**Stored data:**
►

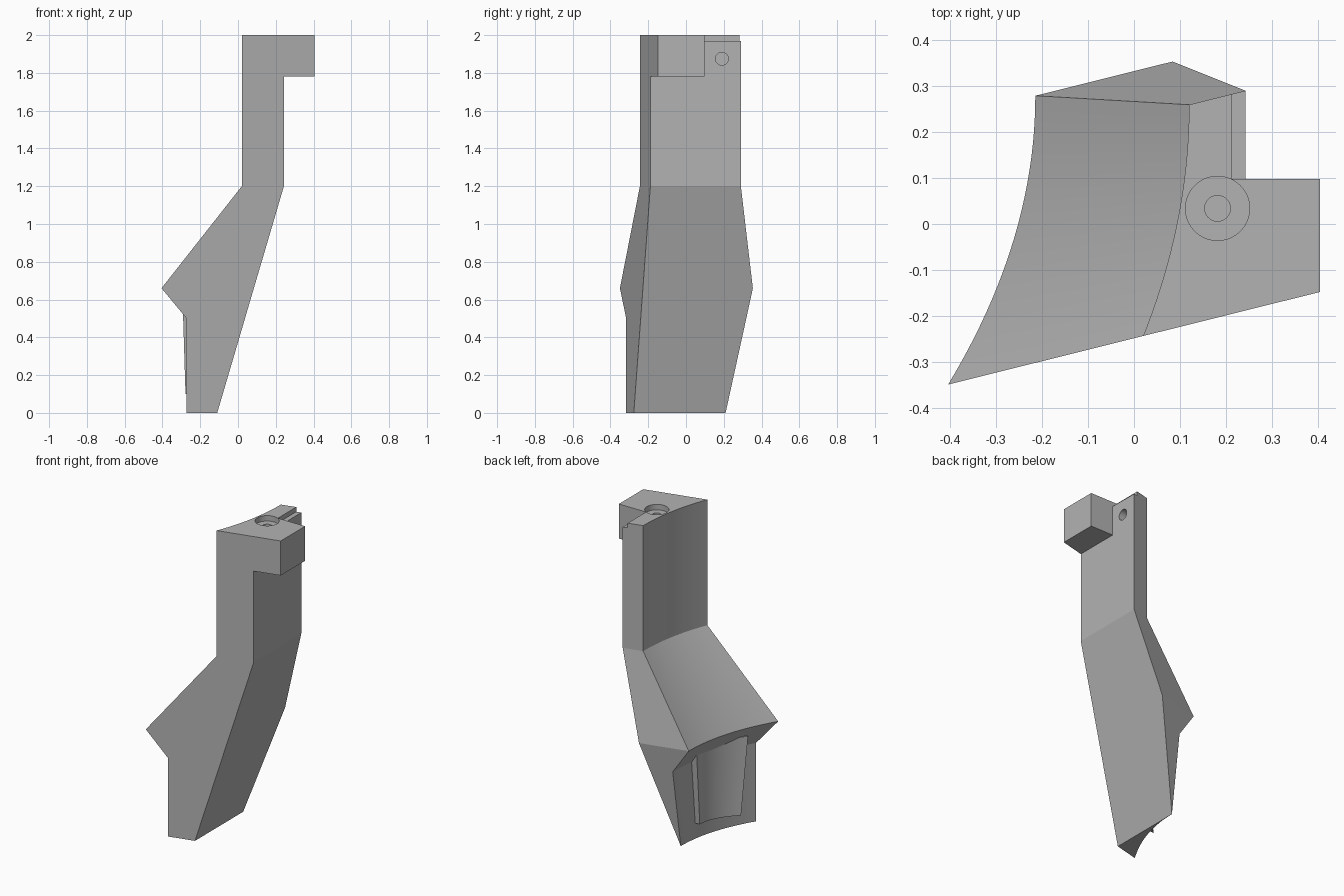
import bpy, bmesh, math
from mathutils import Vector

cube = bpy.data.objects.get("Cube")
if cube:
    bpy.data.objects.remove(cube, do_unlink=True)

ARC = 20      # segments of the hollow side
SLANT = 0.249  # shared slope of the front and back planes in plan

grey = bpy.data.materials.new("plain grey")
grey.use_nodes = True
COLOUR = (0.45, 0.45, 0.45, 1)
grey.diffuse_color = COLOUR
grey.node_tree.nodes["Principled BSDF"].inputs["Base Color"].default_value = COLOUR


def front_y(x):
    return -0.249 + SLANT * x


def make_object(name, bm):
    bmesh.ops.remove_doubles(bm, verts=bm.verts, dist=0.0005)
    bmesh.ops.recalc_face_normals(bm, faces=bm.faces)
    mesh = bpy.data.meshes.new(name)
    bm.to_mesh(mesh)
    bm.free()
    mesh.materials.append(grey)
    obj = bpy.data.objects.new(name, mesh)
    bpy.context.collection.objects.link(obj)
    return obj


def loft(name, sections):
    """Skin a stack of closed sections and cap both ends."""
    bm = bmesh.new()
    rings = [[bm.verts.new(p) for p in s] for s in sections]
    for low, high in zip(rings, rings[1:]):
        for i in range(len(low)):
            j = (i + 1) % len(low)
            bm.faces.new((low[i], low[j], high[j], high[i]))
    bm.faces.new(rings[0])
    bm.faces.new(rings[-1])
    return make_object(name, bm)


def prism(name, outline, z0, z1):
    return loft(name, [[(x, y, z) for x, y in outline] for z in (z0, z1)])


def cylinder(name, radius, start, end):
    start, end = Vector(start), Vector(end)
    axis = end - start
    bm = bmesh.new()
    bmesh.ops.create_cone(bm, cap_ends=True, segments=40, radius1=radius,
                          radius2=radius, depth=axis.length)
    bm.transform(axis.to_track_quat('Z', 'Y').to_matrix().to_4x4())
    bmesh.ops.translate(bm, verts=bm.verts, vec=(start + end) / 2)
    return make_object(name, bm)


def combine(target, other, operation):
    other.hide_render = True
    mod = target.modifiers.new(operation.lower(), 'BOOLEAN')
    mod.operation, mod.solver, mod.object = operation, 'EXACT', other
    bpy.context.view_layer.objects.active = target
    bpy.ops.object.modifier_apply(modifier=mod.name)
    bpy.data.objects.remove(other, do_unlink=True)


def hollow(front, back):
    """Points on the concave side, flattening towards the back."""
    for i in range(ARC + 1):
        t = i / ARC
        yield (back[0] - (back[0] - front[0]) * (1 - t) ** 2,
               front[1] + (back[1] - front[1]) * t)


def body_section(z, x_front, x_back, x_right, offset):
    pts = list(hollow((x_front, front_y(x_front)),
                      (x_back, offset + SLANT * x_back)))
    pts += [(x_right, offset + SLANT * x_right), (x_right, front_y(x_right))]
    return [(x, y, z) for x, y in pts]


# Main arm: foot, overhanging lip, sloped shoulder, upright
body = loft("arm_body", [
    body_section(0.0, -0.272, -0.11, -0.11, 0.237),
    body_section(0.5, -0.272, -0.105, 0.037, 0.31),
    body_section(0.66, -0.405, -0.215, 0.084, 0.333),
    body_section(1.2, 0.02, 0.12, 0.243, 0.23),
    body_section(2.0, 0.02, 0.12, 0.243, 0.23)])

# Side block at the top
block = prism("top_block", [(0.2, front_y(0.2)), (0.405, front_y(0.405)),
                            (0.405, 0.098), (0.2, 0.098)], 1.78, 2.0)
combine(body, block, 'UNION')

# Small step along the upper edge
step = prism("step_cutter", [(0.213, 0.098), (0.3, 0.098),
                             (0.3, 0.4), (0.213, 0.4)], 1.97, 2.1)
combine(body, step, 'DIFFERENCE')

# Counterbored screw hole and blind cross hole
cx, cy = 0.182, 0.034
for name, r, a, b in [
        ("counterbore", 0.07, (cx, cy, 1.965), (cx, cy, 2.1)),
        ("screw_hole", 0.028, (cx, cy, 1.78), (cx, cy, 2.05)),
        ("cross_hole", 0.034, (0.17, 0.19, 1.875), (0.3, 0.19, 1.875))]:
    combine(body, cylinder(name, r, a, b), 'DIFFERENCE')


# Raised pad beneath the lip
def pad_section(z, front, back, depth):
    outer = list(hollow(front, back))
    inner = [(back[0] + depth * 0.5, back[1]), (front[0] + depth, front[1])]
    return [(x, y, z) for x, y in outer + inner]


pad = loft("raised_pad", [
    pad_section(0.1, (-0.278, -0.157), (-0.153, 0.08), 0.11),
    pad_section(0.59, (-0.293, -0.206), (-0.158, 0.12), 0.11)])

# Smooth the hollow, keep the creases
for obj in (body, pad):
    bpy.ops.object.select_all(action='DESELECT')
    obj.select_set(True)
    bpy.context.view_layer.objects.active = obj
    bpy.ops.object.shade_smooth_by_angle(angle=math.radians(8))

◄

**WORK ORDER:**
Extract all lines of the records above that include "COLOUR".

**ANSWER SECTION:**
COLOUR = (0.45, 0.45, 0.45, 1)
grey.diffuse_color = COLOUR
grey.node_tree.nodes["Principled BSDF"].inputs["Base Color"].default_value = COLOUR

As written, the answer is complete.